Douglas A. Blackmon, the Atlanta Bureau chief of the Wall Street Journal, has written about race and especially the interplay of wealth, corporate conduct, and segregation. In 2000, the National Association of Black Journalists recognized Blackmon’s stories revealing the secret role of J.P. Morgan & Co. during the 1960s in funneling funds between a wealthy northern white supremacist and segregationists fighting the Civil Rights Movement in the South.
Slavery By Another Name: The Reenslavement of Black Americans From The Civil War To World War II by Douglas A. Blackmon is published by Random House.
Library availability of Slavery By Another Name via OCLC World Cat.
Recent article citing “Douglas A. Blackmon” found via Google Scholar.
British Broadcasting Corporation is repeating the four part 1993 radio adaptation of Susan Hill’s The Woman In Black.
The segments will only be available on BBC7’s website for one week from broadcast. It is worth hearing. The BBC program page is here: http://www.bbc.co.uk/programmes/b00bg37x
It is a traditional ghost story, set sometime in the last century and relying on suggestive disturbances in banal reality to construct a very personal malevolent spirit.
Hill explains on her website what elements she felt were needed to recapture a proper ghost story:
In 1982, I decided I wanted to try and write a full length ghost story in the traditional English style. I made a list of ‘ingredients’ – I don`t often write in this very conscious way but it was necessary here.
1. A ghost… not a monster or a thing from outer space but the ghost of a human who was once alive and is known to have died but whose recognisable form re-appears – or occasionally is not seen but heard, or possibly even smelled.
2. The haunted house… usually isolated.
3. Weather… atmospheric weather conditions – fog, mist, snow, and of course moonlit darkness on clear nights.
4. A sceptic.
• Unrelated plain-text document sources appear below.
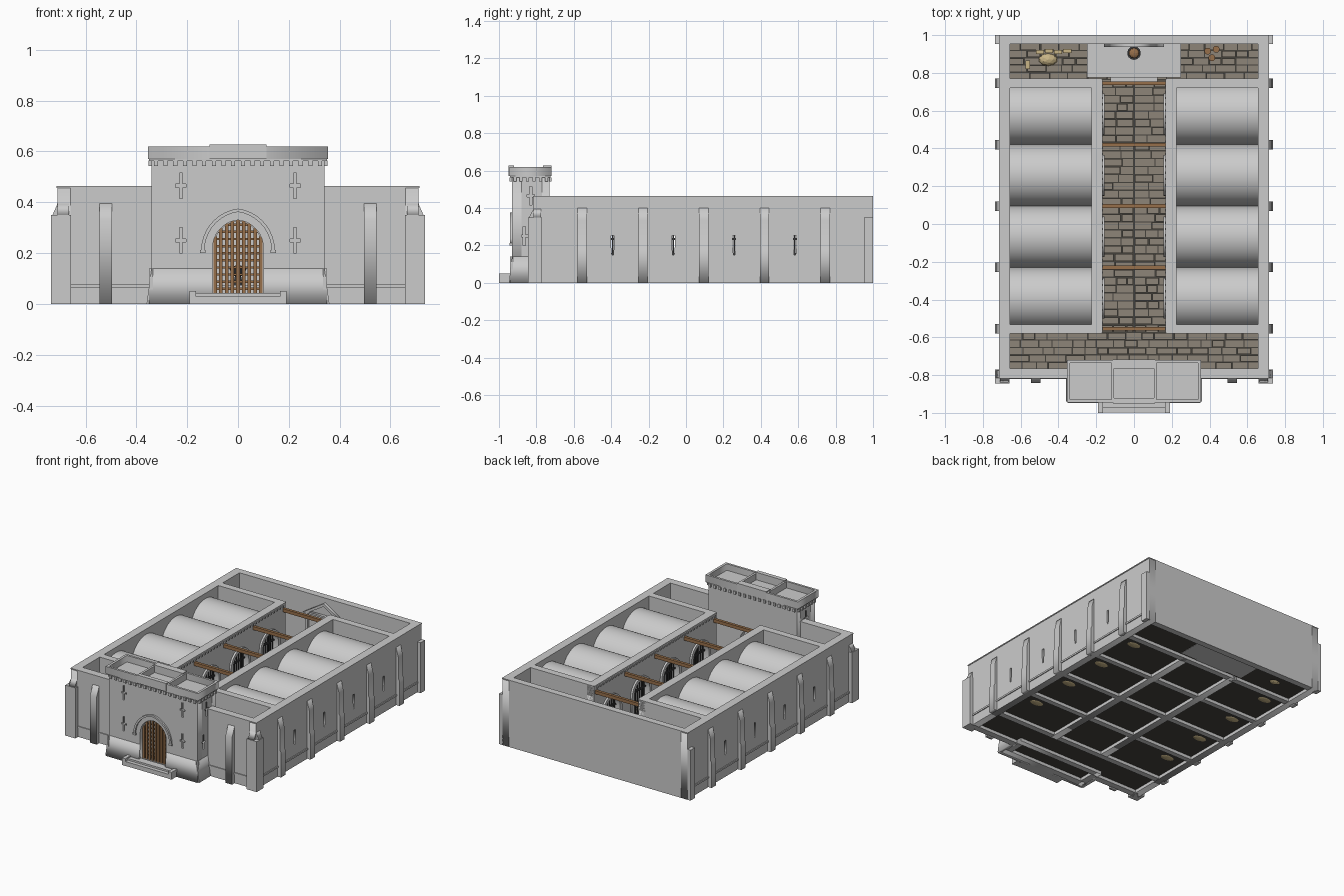
import bpy, bmesh, math, random
from mathutils import Vector, Matrix

if "Cube" in bpy.data.objects:
    bpy.data.objects.remove(bpy.data.objects["Cube"])

random.seed(4)

def mat(name, c):
    m = bpy.data.materials.new(name)
    m.diffuse_color = (*c, 1)
    m.use_nodes = True
    m.node_tree.nodes["Principled BSDF"].inputs["Base Color"].default_value = m.diffuse_color
    return m

STONE = mat("paving", (.27, .235, .19))
JOINT = mat("joint", (.06, .054, .046))
WOOD = mat("timber", (.31, .16, .07))
IRON = mat("iron", (.04, .04, .042))
STRAW = mat("straw", (.58, .46, .24))

def finish(name, bm, m=None, mirror=False, smooth=False):
    me = bpy.data.meshes.new(name)
    bmesh.ops.recalc_face_normals(bm, faces=bm.faces)
    bm.to_mesh(me)
    bm.free()
    ob = bpy.data.objects.new(name, me)
    bpy.context.collection.objects.link(ob)
    if m:
        me.materials.append(m)
    if mirror:
        ob.modifiers.new("mirror", "MIRROR").use_mirror_merge = False
    if smooth:
        bpy.ops.object.select_all(action='DESELECT')
        ob.select_set(True)
        bpy.context.view_layer.objects.active = ob
        bpy.ops.object.shade_smooth_by_angle(angle=math.radians(30))
    return ob

def boxes(name, items, m=None, mirror=False):
    bm = bmesh.new()
    for x0, x1, y0, y1, z0, z1 in items:
        M = Matrix.Translation(((x0+x1)/2, (y0+y1)/2, (z0+z1)/2)) @ Matrix.Diagonal((x1-x0, y1-y0, z1-z0, 1))
        bmesh.ops.create_cube(bm, size=1, matrix=M)
    return finish(name, bm, m, mirror)

def plate(name, axis, a, b, outline, holes=(), m=None, mirror=False, smooth=False):
    """Filled outline with holes, extruded from a to b along an axis."""
    cu = bpy.data.curves.new(name, 'CURVE')
    cu.dimensions, cu.fill_mode, cu.extrude = '2D', 'BOTH', (b-a)/2
    for loop in (outline, *holes):
        sp = cu.splines.new('POLY')
        sp.points.add(len(loop)-1)
        for p, (u, v) in zip(sp.points, loop):
            p.co = (u, v, 0, 1)
        sp.use_cyclic_u = True
    tmp = bpy.data.objects.new(name + "_profile", cu)
    bpy.context.collection.objects.link(tmp)
    me = bpy.data.meshes.new_from_object(tmp.evaluated_get(bpy.context.evaluated_depsgraph_get()))
    bm = bmesh.new()
    bm.from_mesh(me)
    bpy.data.objects.remove(tmp)
    bpy.data.curves.remove(cu)
    bpy.data.meshes.remove(me)
    bmesh.ops.remove_doubles(bm, verts=bm.verts, dist=1e-5)
    for v in bm.verts:
        u, w, d = v.co.x, v.co.y, v.co.z + (a+b)/2
        v.co = {'x': (d, u, w), 'y': (u, d, w), 'z': (u, w, d)}[axis]
    return finish(name, bm, m, mirror, smooth)

def rect(u0, u1, v0, v1):
    return [(u0, v0), (u1, v0), (u1, v1), (u0, v1)]

def arc(w, h, zs, cx=0, n=9):
    R = (h*h + w*w) / (2*w)
    t = math.atan2(h, R-w)
    right = [(w-R + R*math.cos(t*i/n), zs + R*math.sin(t*i/n)) for i in range(n+1)]
    return [(cx+x, z) for x, z in right] + [(cx-x, z) for x, z in right[-2::-1]]

def arch(w, h, z0, zs, cx=0):
    return [(cx-w, z0), (cx+w, z0)] + arc(w, h, zs, cx)

def arch_top(x, w, h, zs):
    R = (h*h + w*w) / (2*w)
    return zs + math.sqrt(max(0, R*R - (abs(x)+R-w)**2))

def cross(cx, cz):
    a, b, c = .006, .02, .05
    return [(cx+x, cz+z) for x, z in ((-a, -c), (a, -c), (a, -a), (b, -a), (b, a), (a, a), (a, c),
                                      (-a, c), (-a, a), (-b, a), (-b, -a), (-a, -a))]

def round_part(name, x, y, z0, z1, r0, r1, m, mirror=False):
    bm = bmesh.new()
    bmesh.ops.create_cone(bm, cap_ends=True, segments=14, radius1=r0, radius2=r1, depth=z1-z0,
                          matrix=Matrix.Translation((x, y, (z0+z1)/2)))
    return finish(name, bm, m, mirror, True)

def heap(name, x, y, z, s, m, mirror=False):
    bm = bmesh.new()
    bmesh.ops.create_icosphere(bm, subdivisions=2, radius=1,
                               matrix=Matrix.Translation((x, y, z)) @ Matrix.Diagonal((*s, 1)))
    return finish(name, bm, m, mirror)

PART = [-.555 + .325*i for i in range(5)]
BAY = [p + .1625 for p in PART[:4]]
H = .457

# Outer walls, with one slit per cell
slits = [[(y-.004, .15), (y+.004, .15), (y+.008, .195), (y+.008, .252), (y-.008, .252), (y-.008, .195)] for y in BAY]
plate("side_wall", 'x', .66, .71, rect(-.815, 1, 0, H), slits, mirror=True)
boxes("back_wall", [(-.66, .66, .957, 1, 0, H)])
boxes("front_wing_wall", [(.34, .66, -.815, -.77, 0, H)], mirror=True)
boxes("cross_wall", [(.17, .66, y-.02, y+.02, 0, H) for y in (PART[0], PART[4])], mirror=True)
boxes("cell_partition", [(.22, .66, y-.018, y+.018, 0, .265) for y in PART[1:4]], mirror=True)

# Corridor walls, arched doorways, surrounds and barred gates
plate("corridor_wall", 'x', .17, .22, rect(-.575, .765, 0, H),
      [arch(.085, .085, .035, .23, y) for y in BAY], mirror=True)
gate_bars = []
for y in BAY:
    plate("door_surround", 'x', .157, .172, arch(.108, .108, .035, .23, y), [arch(.085, .085, .04, .23, y)], mirror=True)
    for i in range(-3, 4):
        d = i*.023
        gate_bars.append((.19, .198, y+d-.004, y+d+.004, .035, arch_top(d, .085, .085, .23)))
    gate_bars += [(.187, .201, y-.085, y+.085, z, z+.01) for z in (.07, .15, .23)]
boxes("cell_gate", gate_bars, IRON, True)

# Barrel vaults
for y in BAY:
    plate("vault", 'x', .22, .66, arc(.1625, .1625, .262, y, 14) + arc(.1475, .1475, .262, y, 14)[::-1],
          mirror=True, smooth=True)

# Coping and dentils
c = .004
boxes("coping", [(.66-c, .71+c, -.815-c, 1, H, H+.007), (0, .66, .957-c, 1, H, H+.007),
                 (.34, .66, -.815-c, -.77+c, H, H+.007), (.17-c, .22+c, -.575, .765, H, H+.007)]
      + [(.17, .66, y-.02-c, y+.02+c, H, H+.007) for y in (PART[0], PART[4])], mirror=True)
boxes("dentils", [(.163, .17, -.56+.033*i, -.548+.033*i, .438, .45) for i in range(40)], mirror=True)

# String course at the foot of the walls
boxes("string_course", [(.71, .716, -.77, .95, .064, .076), (.34, .66, -.821, -.815, .064, .076)], mirror=True)

# Buttresses: side, corner and front
for y in PART:
    plate("side_buttress", 'y', y-.025, y+.025,
          [(.7, 0), (.735, 0), (.735, .175), (.727, .19), (.727, .335), (.71, .4), (.7, .4)], mirror=True)
boxes("corner_buttress", [(.658, .735, -.845, -.77, 0, .35), (.7, .735, .952, 1, 0, .35)], mirror=True)
plate("corner_buttress_cap", 'y', -.815, -.775, [(.7, .35), (.73, .35), (.71, .395), (.7, .395)], mirror=True)
plate("corner_front_cap", 'x', .665, .71, [(-.81, .35), (-.84, .35), (-.815, .395), (-.81, .395)], mirror=True)
plate("front_buttress", 'x', .495, .545, [(-.81, 0), (-.843, 0), (-.843, .33), (-.815, .395), (-.81, .395)], mirror=True)

# Gatehouse body
front = rect(-.34, .34, 0, .57)
gate = arch(.1, .11, .035, .22)
slots = [cross(x, z) for x in (-.225, .225) for z in (.25, .465)]
plate("gate_front_face", 'y', -.93, -.92, front, [gate] + slots)
plate("gate_front_wall", 'y', -.92, -.88, front, [gate])
plate("gate_back_wall", 'y', -.77, -.73, front, [gate])
plate("gate_side_face", 'x', .33, .34, rect(-.92, -.77, 0, .57), [cross(-.83, .465), cross(-.865, .25)], mirror=True)
boxes("gate_side_wall", [(.29, .33, -.88, -.77, 0, .57)], mirror=True)
plate("front_batter", 'x', .1, .35, [(-.925, 0), (-.947, 0), (-.93, .14), (-.925, .14)], mirror=True)
plate("side_batter", 'y', -.94, -.815, [(.335, 0), (.36, 0), (.34, .14), (.335, .14)], mirror=True)

# Gate arch mouldings and portcullis
plate("gate_hood_mould", 'y', -.942, -.928, arc(.145, .165, .21) + arc(.132, .152, .21)[::-1])
boxes("hood_stop", [(.128, .15, -.943, -.928, .2, .212)], mirror=True)
plate("gate_inner_order", 'y', -.905, -.885, arch(.105, .115, .035, .22), [arch(.096, .106, .04, .22)])
bars = [(x-.007, x+.007, -.908, -.898, .04, arch_top(x, .1, .11, .22)) for x in [i*.0225 for i in range(-4, 5)]]
for i in range(10):
    z = .055 + i*.028
    w = max([abs(k*.002) for k in range(50) if arch_top(k*.002, .1, .11, .22) > z])
    bars.append((-w, w, -.899, -.892, z, z+.009))
boxes("portcullis", bars, WOOD)

# Parapet with corbels, divisions and raised middle
boxes("gate_roof", [(-.35, .35, -.94, -.725, .562, .575)])
plate("parapet", 'z', .57, .62, rect(-.355, .355, -.945, -.72), [rect(-.338, .338, -.93, -.735)])
boxes("parapet_divider", [(.105, .12, -.93, -.735, .57, .62)], mirror=True)
boxes("parapet_middle", [(-.112, .112, -.949, -.92, .57, .627), (-.112, .112, -.765, -.718, .57, .627)])
corbels = [(x-.008, x+.008, y, y+.016, .542, .564) for x in [.019+.038*i for i in range(9)] for y in (-.944, -.735)]
corbels += [(.335, .353, y-.008, y+.008, .542, .564) for y in [-.915+.034*i for i in range(6)]]
boxes("corbels", corbels, mirror=True)

# Entrance steps
boxes("entrance_steps", [(-.17, .17, -.998, -.93, 0, .03), (-.17, .17, -.972, -.92, .03, .042)])
boxes("step_cheek", [(.165, .19, -1, -.94, 0, .05)], mirror=True)

# Floors: thin dark bed with random paving on top
rooms = [(-.66, .66, -.77, -.575), (-.66, .66, .765, .957), (-.29, .29, -.88, -.77),
         (-.17, -.003, -.575, .765), (.003, .17, -.575, .765)]
for s in (-1, 1):
    for y in BAY:
        x0, x1 = sorted((s*.22, s*.66))
        rooms.append((x0, x1, y-.145, y+.145))
stones = []
for x0, x1, y0, y1 in rooms:
    n = round((y1-y0)/.042)
    d = (y1-y0)/n
    for j in range(n):
        x = x0
        while x < x1-.001:
            e = x + random.uniform(.055, .11)
            e = x1 if e > x1-.03 else e
            stones.append((x+.003, e-.003, y0+j*d+.003, y0+(j+1)*d-.003, .026, .037+random.uniform(0, .003)))
            x = e
boxes("paving_stones", stones, STONE)
boxes("floor_bed", [(a-.003, b+.003, p-.003, q+.003, .022, .031) for a, b, p, q in rooms], JOINT)
boxes("floor_sleeper", [(-.17, .17, y-.02, y+.02, 0, .024) for y in PART])

# Timber ties over the corridor
boxes("corridor_beam", [(-.172, .172, y-.01, y+.01, .405, .428) for y in PART], WOOD)

# Straw bed and bench in each cell
for y in BAY:
    heap("cell_straw", .55, y+.07, .035, (.07, .04, .02), STRAW, True)
boxes("cell_bench", [(.6, .655, y-.13, y-.02, .075, .085) for y in BAY], WOOD, True)

# Back room: dais, gabled wall frame, brazier, straw and buckets
boxes("dais", [(-.25, .25, .775, .957, .02, .075), (-.125, .125, .735, .775, .02, .055)])
plate("wall_gable", 'y', .937, .958, [(-.16, .33), (.16, .33), (0, .43)], [[(-.11, .342), (.11, .342), (0, .41)]])
boxes("gable_post", [(.125, .145, .94, .958, .075, .33)], mirror=True)
round_part("brazier_leg", 0, .905, .075, .11, .02, .012, IRON)
round_part("brazier_bowl", 0, .905, .11, .14, .02, .036, IRON)
heap("brazier_coals", 0, .905, .14, (.027, .027, .012), WOOD)
heap("straw_heap", -.455, .87, .04, (.05, .033, .03), STRAW)
boxes("straw_bales", [(-.52+.048*i, -.476+.048*i, .9+.004*(i % 2), .922+.004*(i % 2), .035, .065) for i in range(4)]
      + [(-.575, -.55, .82, .865, .035, .06)], STRAW)
for x, y in ((.39, .915), (.435, .925), (.412, .88)):
    round_part("bucket", x, y, .035, .075, .014, .018, WOOD)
A narrator or central character who begins as a sceptic or plain disbeliever and scoffer but who is gradually converted by what he or she sees and experiences of ghostly presences.
This will make you more appreciative of crafted genre writing and curious about predecessors like Daphne Du Maurier and M. R. James.